WORK REQUIRED »
Would you please output the lines from the one holding "HINGE, TILT, shift=HALF)" to the end of the entries, exactly and with no others?
┄┄┄┄┄┄
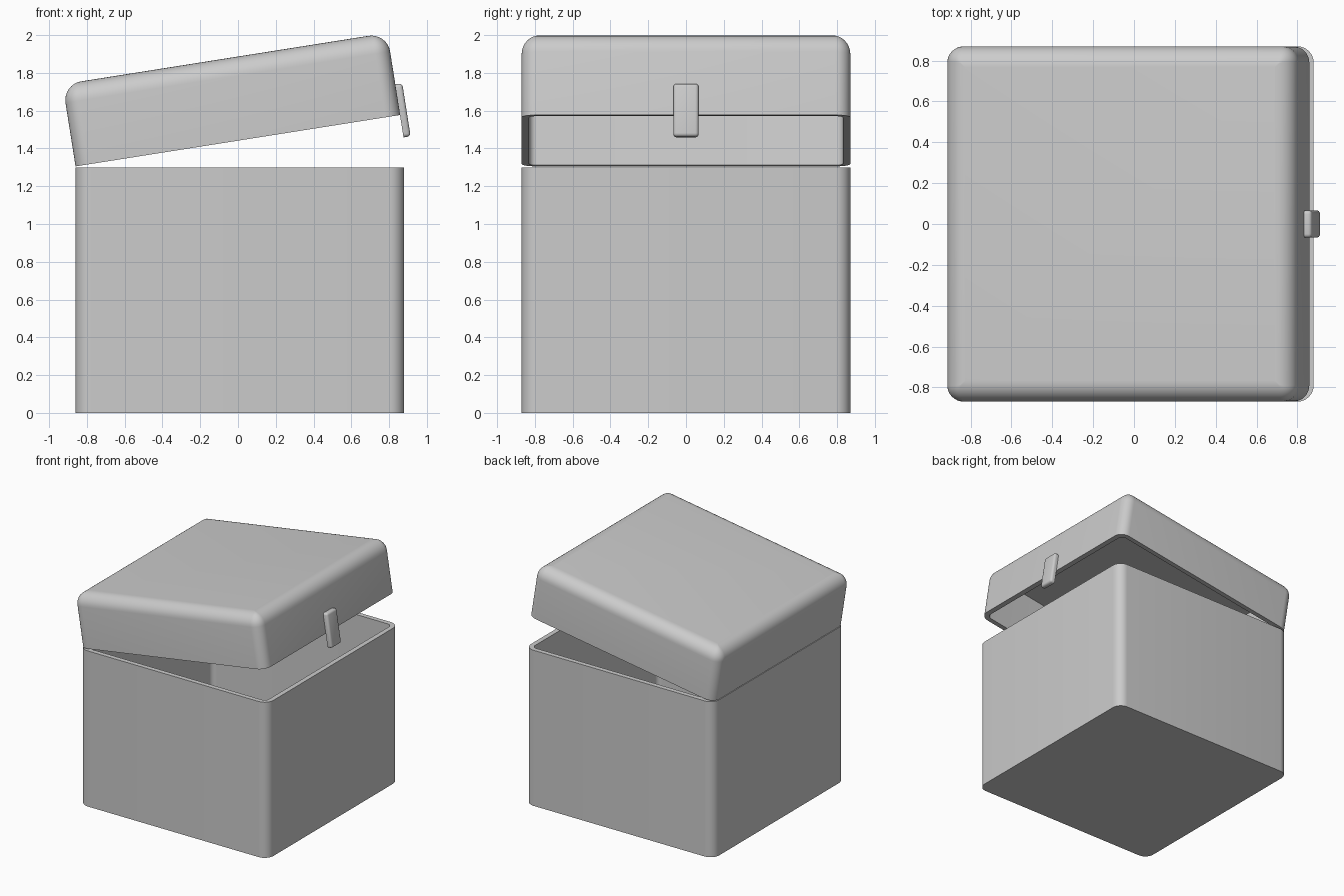
import bpy, bmesh
from math import sin, cos, pi, radians

if "Cube" in bpy.data.objects:
    bpy.data.objects.remove(bpy.data.objects["Cube"])

HALF = 0.87      # half width of the box
CORNER = 0.08    # radius of the upright corners
WALL = 0.04
SEG = 8


def ring_points(inset, z):
    """Rounded square, pulled inward by inset, at height z."""
    r = max(CORNER - inset, 0.004)
    c = HALF - inset - r
    pts = []
    for q, (sx, sy) in enumerate([(1, 1), (-1, 1), (-1, -1), (1, -1)]):
        for i in range(SEG + 1):
            a = (q + i / SEG) * pi / 2
            pts.append((sx * c + r * cos(a), sy * c + r * sin(a), z))
    return pts


def finish(name, bm, location, tilt=0.0):
    bmesh.ops.recalc_face_normals(bm, faces=bm.faces)
    mesh = bpy.data.meshes.new(name)
    bm.to_mesh(mesh)
    bm.free()
    ob = bpy.data.objects.new(name, mesh)
    bpy.context.collection.objects.link(ob)
    ob.location = location
    ob.rotation_euler = (0, tilt, 0)
    bpy.ops.object.select_all(action='DESELECT')
    ob.select_set(True)
    bpy.context.view_layer.objects.active = ob
    bpy.ops.object.shade_smooth_by_angle(angle=radians(35))
    return ob


def shell(name, profile, location, tilt=0.0, shift=0.0):
    """Joins the rings of a (inset, z) profile and caps both ends."""
    bm = bmesh.new()
    rings = [[bm.verts.new((x + shift, y, z)) for x, y, z in ring_points(i, h)]
             for i, h in profile]
    n = len(rings[0])
    for a, b in zip(rings, rings[1:]):
        for k in range(n):
            m = (k + 1) % n
            bm.faces.new((a[k], a[m], b[m], b[k]))
    bm.faces.new(rings[0])
    bm.faces.new(rings[-1])
    return finish(name, bm, location, tilt)


# open box body
shell("box_body", [(0, 0), (0, 1.30), (WALL, 1.30), (WALL, WALL)], (0.01, 0, 0))

# hollow lid with a rounded top, tilted open about the hinge edge at -x
HINGE = (-0.86, 0, 1.305)
TILT = radians(-9)
LID_H, TOP_R = 0.44, 0.10
arc = [(TOP_R * (1 - cos(t)), LID_H - TOP_R + TOP_R * sin(t))
       for t in (i / SEG * pi / 2 for i in range(SEG + 1))]
shell("lid", [(WALL, LID_H - WALL), (WALL, 0), (0, 0)] + arc,
      HINGE, TILT, shift=HALF)

# latch tab on the free side of the lid, outer edges rounded
bm = bmesh.new()
bmesh.ops.create_cube(bm, size=1)
x0, x1, z0, z1 = 2 * HALF - 0.001, 2 * HALF + 0.037, -0.12, 0.164
for v in bm.verts:
    v.co = (x1 if v.co.x > 0 else x0, v.co.y * 0.134, z1 if v.co.z > 0 else z0)
outer = [e for e in bm.edges if any(v.co.x > x0 + 0.01 for v in e.verts)]
bmesh.ops.bevel(bm, geom=outer, offset=0.018, segments=4, profile=0.5,
                affect='EDGES')
finish("latch", bm, HINGE, TILT)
┄┄┄┄┄┄
TASK ANSWER »
      HINGE, TILT, shift=HALF)

# latch tab on the free side of the lid, outer edges rounded
bm = bmesh.new()
bmesh.ops.create_cube(bm, size=1)
x0, x1, z0, z1 = 2 * HALF - 0.001, 2 * HALF + 0.037, -0.12, 0.164
for v in bm.verts:
    v.co = (x1 if v.co.x > 0 else x0, v.co.y * 0.134, z1 if v.co.z > 0 else z0)
outer = [e for e in bm.edges if any(v.co.x > x0 + 0.01 for v in e.verts)]
bmesh.ops.bevel(bm, geom=outer, offset=0.018, segments=4, profile=0.5,
                affect='EDGES')
finish("latch", bm, HINGE, TILT)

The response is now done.